Former President Donald Trump departs Trump Tower, Aug. 10, 2022, in New York, on his way to the New York attorney general's office for a deposition in a civil investigation.

The FBI's search this week of former President Donald Trump's Florida resort has led to a sharp spike in online extremist rhetoric, raising concerns about a fresh wave of political violence.

As FBI agents executed a search warrant at Mar-a-Lago, the former president took to his Truth Social platform to announce that "my beautiful home, Mar-A-Lago in Palm Beach, Florida, is currently under siege, raided, and occupied by a large group of FBI agents."

"Nothing like this has ever happened to a President of the United States before," Trump wrote. "The lawlessness, political persecution, and Witch Hunt must be exposed and stopped."

The backlash among his fans was swift.

"Lock and load," a user named HughJasske penned on, a popular pro-Trump forum, in response to Trump's comment.

The widely reported comment was soon removed, but other users on the site continued to echo the sentiment.

"Locked and loaded … still no targets in sight but in full-on condition red," a user named Cutter wrote.

As Trump tore into the FBI for the "horrible thing" that took place at Mar-a-Lago, his supporters ratcheted up their vitriol, much of their ire directed at law enforcement.

"Kill all feds," user monkeylovebanana wrote.

Referring to Attorney General Merrick Garland, another commenter wrote, "I'm just going to say it. Garland needs to be assassinated.

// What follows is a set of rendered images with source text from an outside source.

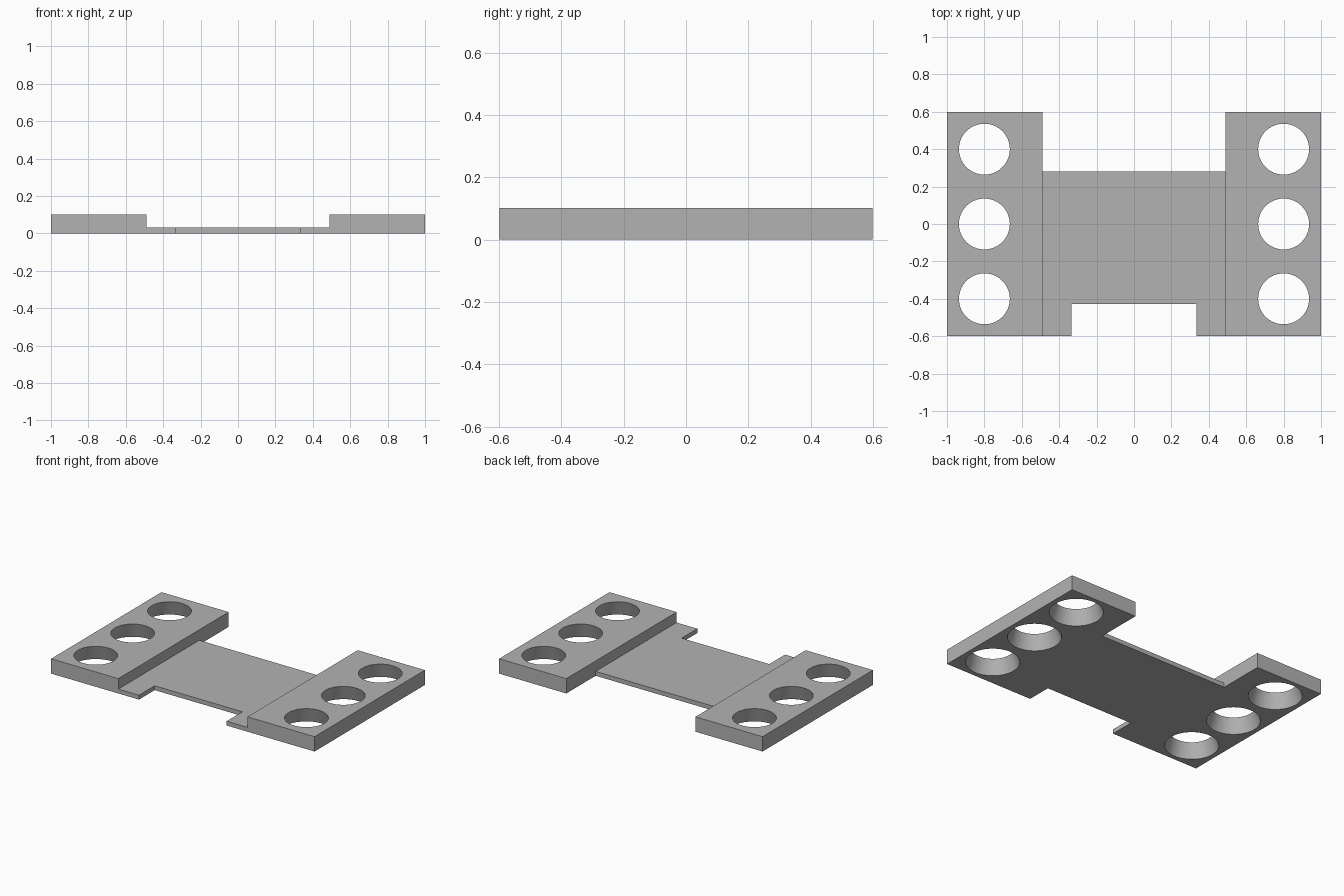
import bpy, bmesh, math

if "Cube" in bpy.data.objects:
    bpy.data.objects.remove(bpy.data.objects["Cube"])

PAD_IN, PAD_OUT, HALF_Y = 0.49, 1.0, 0.598
PAD_H, WEB_H = 0.102, 0.03
HOLE_TOP, HOLE_BOTTOM = 0.136, 0.167

grey = bpy.data.materials.new("plain grey")
grey.diffuse_color = (0.45, 0.45, 0.45, 1)
grey.use_nodes = True
grey.node_tree.nodes["Principled BSDF"].inputs["Base Color"].default_value = grey.diffuse_color


def prism(name, outline, height):
    """Extrude a flat outline upward from the ground."""
    bm = bmesh.new()
    face = bm.faces.new([bm.verts.new((x, y, 0)) for x, y in outline])
    top = bmesh.ops.extrude_face_region(bm, geom=[face])["geom"]
    bmesh.ops.translate(bm, vec=(0, 0, height),
                        verts=[v for v in top if isinstance(v, bmesh.types.BMVert)])
    bmesh.ops.recalc_face_normals(bm, faces=bm.faces[:])
    mesh = bpy.data.meshes.new(name)
    bm.to_mesh(mesh)
    bm.free()
    mesh.materials.append(grey)
    obj = bpy.data.objects.new(name, mesh)
    bpy.context.collection.objects.link(obj)
    return obj


def boolean(target, tool, operation):
    mod = target.modifiers.new(operation.lower(), "BOOLEAN")
    mod.object, mod.operation, mod.solver = tool, operation, "EXACT"
    bpy.context.view_layer.objects.active = target
    bpy.ops.object.modifier_apply(modifier=mod.name)
    bpy.data.objects.remove(tool)


# Thin web with a notch in its front edge
half = [(0.333, -0.428), (0.333, -HALF_Y), (PAD_IN + 0.05, -HALF_Y), (PAD_IN + 0.05, 0.28)]
plate = prism("connector_plate", half + [(-x, y) for x, y in reversed(half)], WEB_H)

# Thick pads at both ends
for side in (-1, 1):
    a, b = sorted((side * PAD_IN, side * PAD_OUT))
    pad = prism("end_pad", [(a, -HALF_Y), (b, -HALF_Y), (b, HALF_Y), (a, HALF_Y)], PAD_H)
    boolean(plate, pad, "UNION")

# Tapered holes, wider underneath
margin = 0.05
slope = (HOLE_BOTTOM - HOLE_TOP) / PAD_H
for x in (-0.8, 0.8):
    for y in (-0.4, 0, 0.4):
        bpy.ops.mesh.primitive_cone_add(
            vertices=64, radius1=HOLE_BOTTOM + slope * margin,
            radius2=HOLE_TOP - slope * margin, depth=PAD_H + 2 * margin,
            location=(x, y, PAD_H / 2))
        cutter = bpy.context.object
        cutter.data.materials.append(grey)
        boolean(plate, cutter, "DIFFERENCE")

# Smooth hole walls, sharp edges elsewhere
bpy.ops.object.select_all(action="DESELECT")
plate.select_set(True)
bpy.context.view_layer.objects.active = plate
bpy.ops.object.shade_smooth_by_angle(angle=math.radians(30))
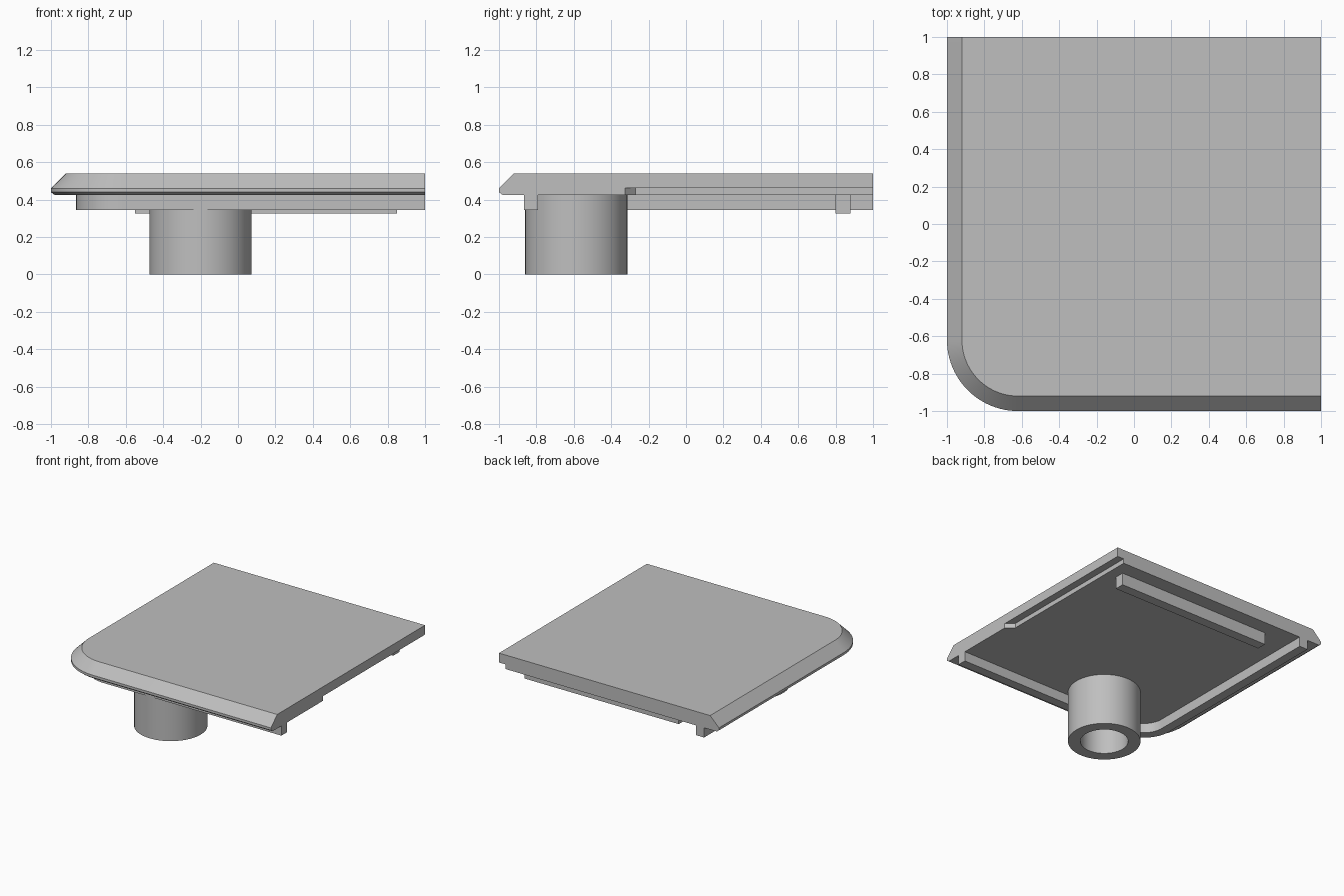
import bpy, bmesh, math
from mathutils import Vector

cube = bpy.data.objects.get("Cube")
if cube:
    bpy.data.objects.remove(cube, do_unlink=True)

grey = bpy.data.materials.new("light_grey")
grey.use_nodes = True
grey.diffuse_color = (0.52, 0.52, 0.52, 1)
grey.node_tree.nodes["Principled BSDF"].inputs["Base Color"].default_value = (0.52, 0.52, 0.52, 1)

CORNER = 0.62   # centre of the rounded corner is (-CORNER, -CORNER)
STEPS = 24
UNDERSIDE = 0.425


def edge_path(inset):
    """Open path down the -x side, round the corner and along the front."""
    radius = 1 - CORNER - inset
    pts = [(inset - 1, 1)]
    for i in range(STEPS + 1):
        a = math.pi + i * math.pi / 2 / STEPS
        pts.append((-CORNER + radius * math.cos(a), -CORNER + radius * math.sin(a)))
    return pts + [(1, inset - 1)]


def loft(name, rings, wrap=False):
    """Join equal-length closed rings; cap the ends, or wrap last to first."""
    bm = bmesh.new()
    loops = [[bm.verts.new(p) for p in ring] for ring in rings]
    pairs = list(zip(loops, loops[1:]))
    if wrap:
        pairs.append((loops[-1], loops[0]))
    else:
        bm.faces.new(loops[0])
        bm.faces.new(loops[-1])
    for lo, hi in pairs:
        for i in range(len(lo)):
            j = (i + 1) % len(lo)
            bm.faces.new((lo[i], lo[j], hi[j], hi[i]))
    bmesh.ops.recalc_face_normals(bm, faces=bm.faces)
    mesh = bpy.data.meshes.new(name)
    bm.to_mesh(mesh)
    bm.free()
    mesh.materials.append(grey)
    obj = bpy.data.objects.new(name, mesh)
    bpy.context.collection.objects.link(obj)
    return obj


def prism(name, outline, z0, z1):
    return loft(name, [[(x, y, z) for x, y in outline] for z in (z0, z1)])


def smooth(obj):
    bpy.ops.object.select_all(action="DESELECT")
    obj.select_set(True)
    bpy.context.view_layer.objects.active = obj
    bpy.ops.object.shade_smooth_by_angle(angle=math.radians(25))


# Plate with bevelled rim on the side, corner and front
layers = [(0.02, UNDERSIDE), (0, 0.44), (0, 0.46), (0.08, 0.54)]
plate = loft("plate", [[(x, y, z) for x, y in edge_path(inset) + [(1, 1)]]
                       for inset, z in layers])

# Stepped recess along the +x edge, with a slanted end
cutter = prism("recess_cutter", [(0.94, 1.1), (0.94, -0.27), (1, -0.325),
                                 (1.1, -0.417), (1.1, 1.1)], 0.3, 0.463)
cutter.hide_render = True
cut = plate.modifiers.new("recess", "BOOLEAN")
cut.operation = "DIFFERENCE"
cut.solver = "EXACT"
cut.object = cutter
bpy.context.view_layer.objects.active = plate
bpy.ops.object.modifier_apply(modifier=cut.name)
bpy.data.objects.remove(cutter, do_unlink=True)
smooth(plate)

# Rib following the rim underneath
rib = prism("rim_rib", edge_path(0.135) + edge_path(0.21)[::-1], 0.345, UNDERSIDE)
smooth(rib)

# Straight bar near the back
prism("back_bar", [(-0.55, 0.8), (0.85, 0.8), (0.85, 0.88), (-0.55, 0.88)], 0.325, UNDERSIDE)

# Hollow round leg
SIDES = 64
centre = Vector((-0.2, -0.587, 0))
section = [(0.273, 0), (0.273, UNDERSIDE), (0.18, UNDERSIDE), (0.18, 0)]
leg = loft("hollow_leg", [[centre + Vector((r * math.cos(a), r * math.sin(a), z))
                           for a in (2 * math.pi * i / SIDES for i in range(SIDES))]
                          for r, z in section], wrap=True)
smooth(leg)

Simple as that."

Attorney General Merrick Garland speaks at the Justice Department, Aug. 11, 2022, in Washington.
Attorney General Merrick Garland speaks at the Justice Department, Aug. 11, 2022, in Washington.

Also targeted was the federal judge who signed the search warrant.

"I see a rope around his neck," Dckman, a known user on the site, wrote on a post showing a photo of the judge.

Some of the commenters on are well-known users, according to Advance Democracy, a nonprofit research group that has studied them.

One has been identified as Tyler Welsh Slaeker, a Trump supporter who has pleaded guilty to breaching the Capitol on Jan. 6, 2021.

In response to the "lock and load" comment, Slaeker, using the online persona bananaguard62, wrote, "Are we not in a cold civil war at this point?"

The administrators of say they do not allow users to post violent threats and that no "violent incident" has been attributed to a poster on the site.

But extremism researchers say the site, previously known as, served as a planning and mobilization platform for the attack of Jan. 6, 2021, on the U.S. Capitol.

Daniel Jones, president of Advance Democracy, noted that users on the floated the idea of building a gallows outside the Capitol on Jan. 6 and targeting former Vice President Mike Pence for refusing to certify Trump winner of the 2020 election.

"There is no doubt that the users have been involved in January 6 and are involved in making threats related to Mar-A-Lago," Jones told VOA.

FILE - Insurrectionists loyal to President Donald Trump breach the Capitol in Washington, Jan. 6, 2021.
FILE - Insurrectionists loyal to President Donald Trump breach the Capitol in Washington, Jan. 6, 2021. is not the only fringe platform that has seen a spike in violent rhetoric. Many Trump supporters have turned to Telegram, Rumble, Gabb, Gettr, TikTok and Twitter to vent their anger, said Heidi Beirich, co-founder of the Global Project Against Hate and Extremism.

"From my own monitoring, it's been a deluge, and the only real discussion that's going on in a lot of these sites is about the FBI raid," Beirich said. "There are definitely explicit calls for violence."

What is more alarming, extremism experts say, is that the attack on law enforcement is coming from influential mainstream supporters of the former president.

"These people are attacking the FBI, calling the Department of Justice corrupt, saying this entire thing was political, and that is filtering out into the ecosystem where people support Trump," Beirich said.

In an attempt to calm the furor, the Justice Department on Thursday asked a federal judge to unseal the Trump search warrant and related documents.

Top law enforcement officials pushed back against the Republican criticism that the Justice Department and the FBI have become "weaponized."

Garland, a former federal judge and Supreme Court nominee, called the attacks unfounded.

"I will not stand by silently when their integrity is unfairly attacked," Garland said in a televised statement. "The men and women of the FBI and the Justice Department are dedicated, patriotic public servants."

In a written statement, FBI Director Christopher Wray said violence and threats of violence against the FBI are "dangerous and should be deeply concerning to all Americans."

"Every day I see the men and women of the FBI doing their jobs professionally and with rigor, objectivity, and a fierce commitment to our mission of protecting the American people and upholding the Constitution," Wray said.